**Work request:** Scan the lines below; pull out those with "rear".

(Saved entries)
↓↓↓
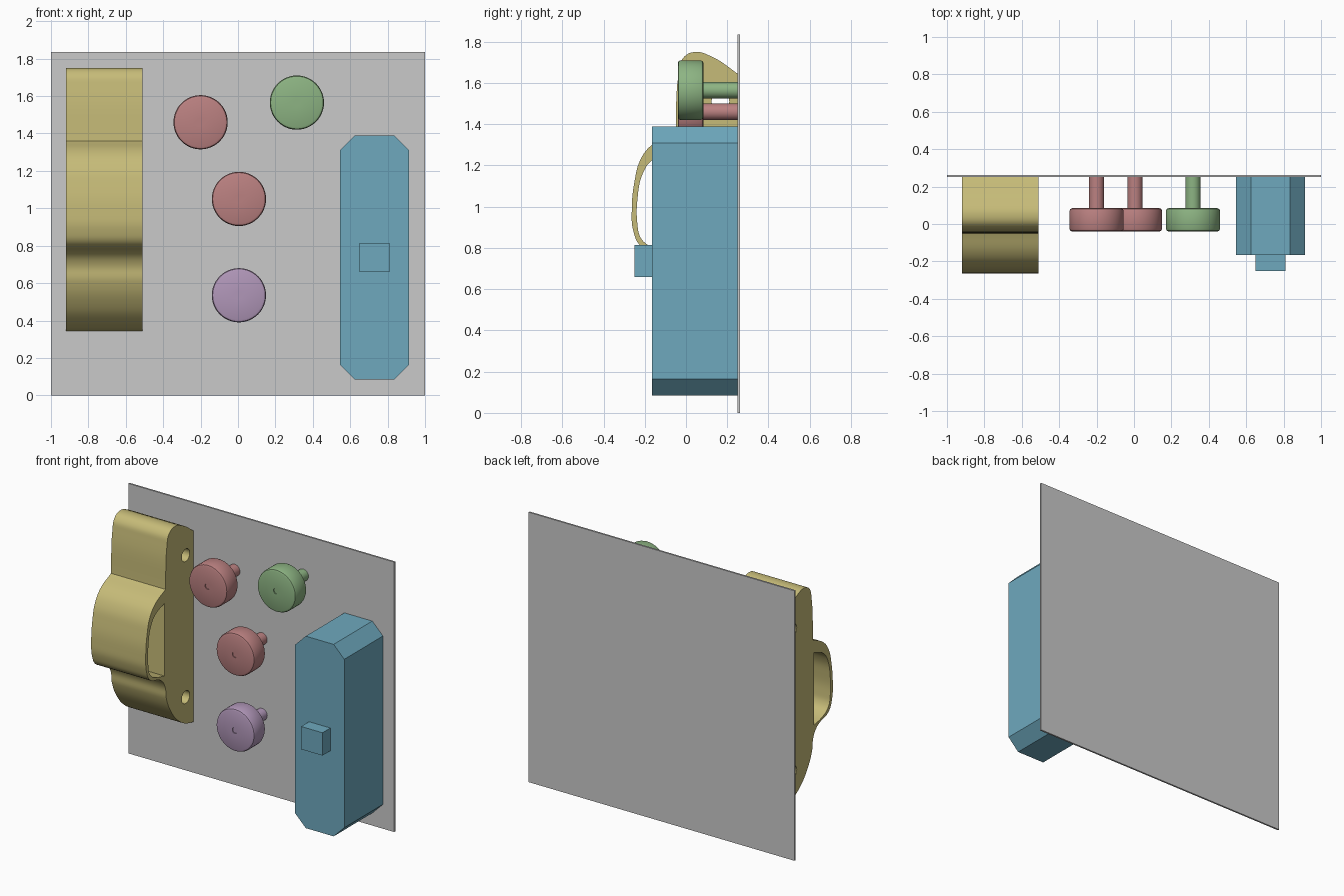
import bpy
import bmesh
from math import pi, radians
from mathutils import Matrix, Vector

if "Cube" in bpy.data.objects:
    bpy.data.objects.remove(bpy.data.objects["Cube"])


def material(name, rgb):
    col = [((c / 255 + 0.055) / 1.055) ** 2.4 for c in rgb] + [1]
    m = bpy.data.materials.new(name)
    m.use_nodes = True
    m.diffuse_color = col
    m.node_tree.nodes["Principled BSDF"].inputs["Base Color"].default_value = col
    return m


GREY = material("grey", (202, 202, 202))
YELLOW = material("straw yellow", (198, 187, 120))
BLUE = material("steel blue", (110, 169, 190))
RED = material("dusty red", (187, 129, 129))
GREEN = material("soft green", (141, 180, 131))
PURPLE = material("pale purple", (177, 151, 185))

BACK = 0.25  # front surface of the panel


def finish(name, bm, mat, smooth=False):
    bmesh.ops.recalc_face_normals(bm, faces=bm.faces)
    me = bpy.data.meshes.new(name)
    bm.to_mesh(me)
    bm.free()
    me.materials.append(mat)
    ob = bpy.data.objects.new(name, me)
    bpy.context.collection.objects.link(ob)
    if smooth:
        select(ob)
        bpy.ops.object.shade_smooth_by_angle(angle=radians(30))
    return ob


def select(ob):
    bpy.ops.object.select_all(action='DESELECT')
    ob.select_set(True)
    bpy.context.view_layer.objects.active = ob


def box(name, lo, hi, mat, chamfer=0):
    """Box between two corners, optionally chamfered along its depth edges."""
    lo, hi = Vector(lo), Vector(hi)
    bm = bmesh.new()
    size = Matrix.Diagonal((*(hi - lo), 1))
    bmesh.ops.create_cube(bm, size=1, matrix=Matrix.Translation((lo + hi) / 2) @ size)
    if chamfer:
        edges = [e for e in bm.edges
                 if abs(e.verts[0].co.y - e.verts[1].co.y) > 0.01]
        bmesh.ops.bevel(bm, geom=edges, offset=chamfer, segments=1, affect='EDGES')
    return finish(name, bm, mat)


def knob(name, x, z, mat):
    """Lathed knob with a centre dimple and a shaft reaching the panel."""
    r, b, front, rear = 0.145, 0.015, -0.04, 0.085
    s = b * 0.3
    profile = [(0, front + 0.006), (0.02, front + 0.006), (0.02, front),
               (r - b, front), (r - s, front + s), (r, front + b),
               (r, rear - b), (r - s, rear - s), (r - b, rear),
               (0.04, rear), (0.04, BACK), (0, BACK)]
    bm = bmesh.new()
    vs = [bm.verts.new((x + p, y, z)) for p, y in profile]
    es = [bm.edges.new(pair) for pair in zip(vs, vs[1:])]
    bmesh.ops.spin(bm, geom=vs + es, cent=(x, 0, z), axis=(0, 1, 0),
                   angle=2 * pi, steps=48)
    bmesh.ops.remove_doubles(bm, verts=bm.verts, dist=0.0003)
    finish(name, bm, mat, True)


def outline(curve, points, corners):
    """Closed smooth outline; the listed points stay sharp."""
    sp = curve.splines.new('BEZIER')
    sp.bezier_points.add(len(points) - 1)
    sp.use_cyclic_u = True
    for i, (bp, p) in enumerate(zip(sp.bezier_points, points)):
        bp.co = (*p, 0)
        kind = 'VECTOR' if i in corners else 'AUTO'
        bp.handle_left_type = bp.handle_right_type = kind


# Backing panel
box("backing_panel", (-1, BACK, 0), (1, 0.262, 1.835), GREY)

# Chamfered housing with a small button
box("housing", (0.545, -0.165, 0.085), (0.915, BACK, 1.39), BLUE, 0.08)
box("housing_button", (0.65, -0.25, 0.66), (0.81, -0.165, 0.815), BLUE)

# Knobs
knob("upper_red_knob", -0.2, 1.46, RED)
knob("middle_red_knob", 0.005, 1.05, RED)
knob("green_knob", 0.315, 1.565, GREEN)
knob("purple_knob", 0.005, 0.535, PURPLE)

# Handle: side profile (depth, height) with grip opening and two bolt holes
cu = bpy.data.curves.new("handle", 'CURVE')
cu.dimensions = '2D'
cu.fill_mode = 'BOTH'
cu.resolution_u = 6
cu.extrude = 0.205
outline(cu, [(BACK, 1.645), (0.13, 1.725), (0.04, 1.75), (-0.015, 1.72), (-0.035, 1.65),
             (-0.05, 1.36), (-0.165, 1.3), (-0.22, 1.23), (-0.25, 1.12),
             (-0.263, 0.98), (-0.255, 0.88), (-0.22, 0.81), (-0.1, 0.76),
             (-0.055, 0.7), (-0.04, 0.61), (0.02, 0.49), (0.1, 0.405),
             (0.17, 0.365), (BACK, 0.345)], {0, 5, 18})
outline(cu, [(-0.06, 1.27), (-0.165, 1.225), (-0.21, 1.16), (-0.235, 1.04),
             (-0.236, 0.92), (-0.22, 0.85), (-0.185, 0.815), (-0.06, 0.775)], {0, 7})
for hole_z in (1.51, 0.545):
    r = 0.043
    outline(cu, [(0.167 + r, hole_z), (0.167, hole_z + r),
                 (0.167 - r, hole_z), (0.167, hole_z - r)], set())
handle = bpy.data.objects.new("handle", cu)
handle.location = (-0.715, 0, 0)
handle.rotation_euler = (pi / 2, 0, pi / 2)
bpy.context.collection.objects.link(handle)
cu.materials.append(YELLOW)
select(handle)
bpy.ops.object.convert(target='MESH')
handle = bpy.context.view_layer.objects.active
bm = bmesh.new()
bm.from_mesh(handle.data)
bmesh.ops.remove_doubles(bm, verts=bm.verts, dist=0.0005)
bmesh.ops.recalc_face_normals(bm, faces=bm.faces)
bm.to_mesh(handle.data)
bm.free()
bpy.ops.object.shade_smooth_by_angle(angle=radians(30))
↑↑↑
**Solution to this problem:**
    r, b, front, rear = 0.145, 0.015, -0.04, 0.085
               (r, rear - b), (r - s, rear - s), (r - b, rear),
               (0.04, rear), (0.04, BACK), (0, BACK)]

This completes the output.